Search the entries for the word "walls" and copy each line that has it.
** Opening Input block **
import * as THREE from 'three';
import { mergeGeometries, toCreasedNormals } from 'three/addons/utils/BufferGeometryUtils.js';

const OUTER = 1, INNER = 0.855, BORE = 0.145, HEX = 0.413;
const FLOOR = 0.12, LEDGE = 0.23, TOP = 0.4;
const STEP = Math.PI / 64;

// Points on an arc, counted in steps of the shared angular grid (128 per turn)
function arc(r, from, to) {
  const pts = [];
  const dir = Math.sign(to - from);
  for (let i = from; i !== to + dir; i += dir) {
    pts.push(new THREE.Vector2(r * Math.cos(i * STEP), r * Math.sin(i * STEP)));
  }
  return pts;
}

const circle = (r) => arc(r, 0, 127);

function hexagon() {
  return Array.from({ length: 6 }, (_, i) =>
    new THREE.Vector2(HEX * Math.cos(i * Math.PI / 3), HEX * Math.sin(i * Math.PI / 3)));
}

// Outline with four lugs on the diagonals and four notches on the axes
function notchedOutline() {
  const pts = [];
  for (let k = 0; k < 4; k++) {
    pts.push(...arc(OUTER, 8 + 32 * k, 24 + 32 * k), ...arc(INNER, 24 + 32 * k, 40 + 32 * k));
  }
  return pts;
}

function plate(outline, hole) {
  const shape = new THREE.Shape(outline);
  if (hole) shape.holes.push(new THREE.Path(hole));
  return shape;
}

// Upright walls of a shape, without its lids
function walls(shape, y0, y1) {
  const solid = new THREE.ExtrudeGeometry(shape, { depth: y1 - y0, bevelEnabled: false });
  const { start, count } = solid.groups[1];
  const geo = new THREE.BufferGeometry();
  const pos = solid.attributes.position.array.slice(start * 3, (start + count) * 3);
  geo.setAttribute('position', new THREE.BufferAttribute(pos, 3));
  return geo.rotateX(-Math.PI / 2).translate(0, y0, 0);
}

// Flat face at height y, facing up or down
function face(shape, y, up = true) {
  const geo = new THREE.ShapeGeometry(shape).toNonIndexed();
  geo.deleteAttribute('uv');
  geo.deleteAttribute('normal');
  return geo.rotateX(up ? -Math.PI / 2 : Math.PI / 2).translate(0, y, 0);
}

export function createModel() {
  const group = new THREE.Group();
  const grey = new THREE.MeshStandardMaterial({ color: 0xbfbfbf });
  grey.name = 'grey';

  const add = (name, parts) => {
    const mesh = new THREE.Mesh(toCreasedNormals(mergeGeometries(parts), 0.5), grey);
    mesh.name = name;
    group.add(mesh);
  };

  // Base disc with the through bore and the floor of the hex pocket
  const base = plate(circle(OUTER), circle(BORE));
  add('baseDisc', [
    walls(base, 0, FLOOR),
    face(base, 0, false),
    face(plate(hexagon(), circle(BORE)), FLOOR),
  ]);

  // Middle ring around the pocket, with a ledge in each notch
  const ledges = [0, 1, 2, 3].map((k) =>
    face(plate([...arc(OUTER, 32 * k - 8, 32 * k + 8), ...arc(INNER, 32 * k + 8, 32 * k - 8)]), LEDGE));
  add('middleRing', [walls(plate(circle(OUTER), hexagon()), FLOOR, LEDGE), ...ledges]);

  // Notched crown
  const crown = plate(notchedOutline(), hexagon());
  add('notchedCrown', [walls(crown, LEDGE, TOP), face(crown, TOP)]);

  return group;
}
** Closing Input block **
#### [Answer below]
// Upright walls of a shape, without its lids
function walls(shape, y0, y1) {
    walls(base, 0, FLOOR),
  add('middleRing', [walls(plate(circle(OUTER), hexagon()), FLOOR, LEDGE), ...ledges]);
  add('notchedCrown', [walls(crown, LEDGE, TOP), face(crown, TOP)]);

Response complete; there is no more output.